* _EXERCISE DIRECTIONS_
Starting at the line that contains "# Upright pickets, each", repeat each line exactly until the records end, keeping both the first and the last.

* _EXCERPTED DATA_
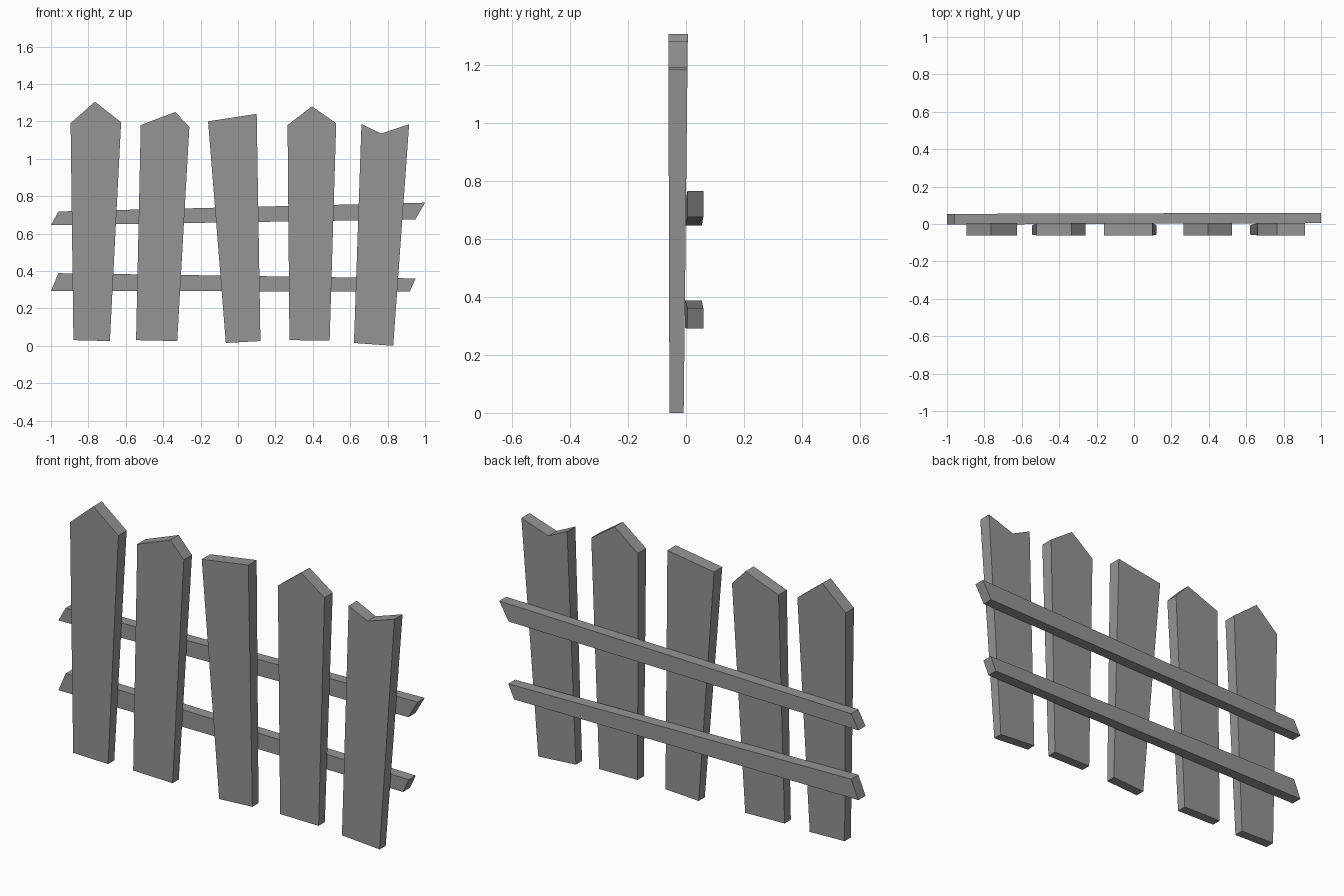
import bpy
import bmesh

cube = bpy.data.objects.get("Cube")
if cube:
    bpy.data.objects.remove(cube, do_unlink=True)

grey = bpy.data.materials.new("grey_wood")
grey.use_nodes = True
colour = (0.3, 0.3, 0.3, 1)
grey.diffuse_color = colour
grey.node_tree.nodes["Principled BSDF"].inputs["Base Color"].default_value = colour


def board(name, outline, front, back):
    """Extrude an (x, z) outline; front and back give y at each point."""
    bm = bmesh.new()
    near = [bm.verts.new((x, front(x, z), z)) for x, z in outline]
    far = [bm.verts.new((x, back(x, z), z)) for x, z in outline]
    bm.faces.new(near)
    bm.faces.new(far[::-1])
    for i in range(len(outline)):
        j = (i + 1) % len(outline)
        bm.faces.new((near[i], far[i], far[j], near[j]))
    bmesh.ops.recalc_face_normals(bm, faces=bm.faces)
    mesh = bpy.data.meshes.new(name)
    bm.to_mesh(mesh)
    bm.free()
    mesh.materials.append(grey)
    obj = bpy.data.objects.new(name, mesh)
    bpy.context.collection.objects.link(obj)
    return obj


# Upright pickets, each cut to its own crooked top
pickets = {
    "picket_far_right": [(-.88, .03), (-.685, .025), (-.625, 1.195), (-.765, 1.305), (-.895, 1.19)],
    "picket_right": [(-.545, .03), (-.325, .025), (-.26, 1.17), (-.335, 1.25), (-.52, 1.18)],
    "picket_middle": [(-.065, .015), (.12, .025), (.1, 1.24), (-.16, 1.2)],
    "picket_left": [(.275, .03), (.49, .028), (.525, 1.19), (.395, 1.28), (.265, 1.18)],
    "picket_far_left": [(.62, .015), (.83, 0), (.915, 1.185), (.765, 1.135), (.66, 1.185)],
}
for name, outline in pickets.items():
    board(name, outline,
          lambda x, z: -.057 - .003 * z,
          lambda x, z: -.008 + .011 * z)

# Cross rails behind the pickets, with slanted ends
rails = {
    "upper_rail": [(-1, .645), (.948, .675), (1, .765), (-.96, .718)],
    "lower_rail": [(-1, .293), (.918, .29), (.95, .36), (-.96, .388)],
}
for name, outline in rails.items():
    board(name, outline,
          lambda x, z: .001 + .004 * x,
          lambda x, z: .057 + .003 * x)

* _RESULT_
# Upright pickets, each cut to its own crooked top
pickets = {
    "picket_far_right": [(-.88, .03), (-.685, .025), (-.625, 1.195), (-.765, 1.305), (-.895, 1.19)],
    "picket_right": [(-.545, .03), (-.325, .025), (-.26, 1.17), (-.335, 1.25), (-.52, 1.18)],
    "picket_middle": [(-.065, .015), (.12, .025), (.1, 1.24), (-.16, 1.2)],
    "picket_left": [(.275, .03), (.49, .028), (.525, 1.19), (.395, 1.28), (.265, 1.18)],
    "picket_far_left": [(.62, .015), (.83, 0), (.915, 1.185), (.765, 1.135), (.66, 1.185)],
}
for name, outline in pickets.items():
    board(name, outline,
          lambda x, z: -.057 - .003 * z,
          lambda x, z: -.008 + .011 * z)

# Cross rails behind the pickets, with slanted ends
rails = {
    "upper_rail": [(-1, .645), (.948, .675), (1, .765), (-.96, .718)],
    "lower_rail": [(-1, .293), (.918, .29), (.95, .36), (-.96, .388)],
}
for name, outline in rails.items():
    board(name, outline,
          lambda x, z: .001 + .004 * x,
          lambda x, z: .057 + .003 * x)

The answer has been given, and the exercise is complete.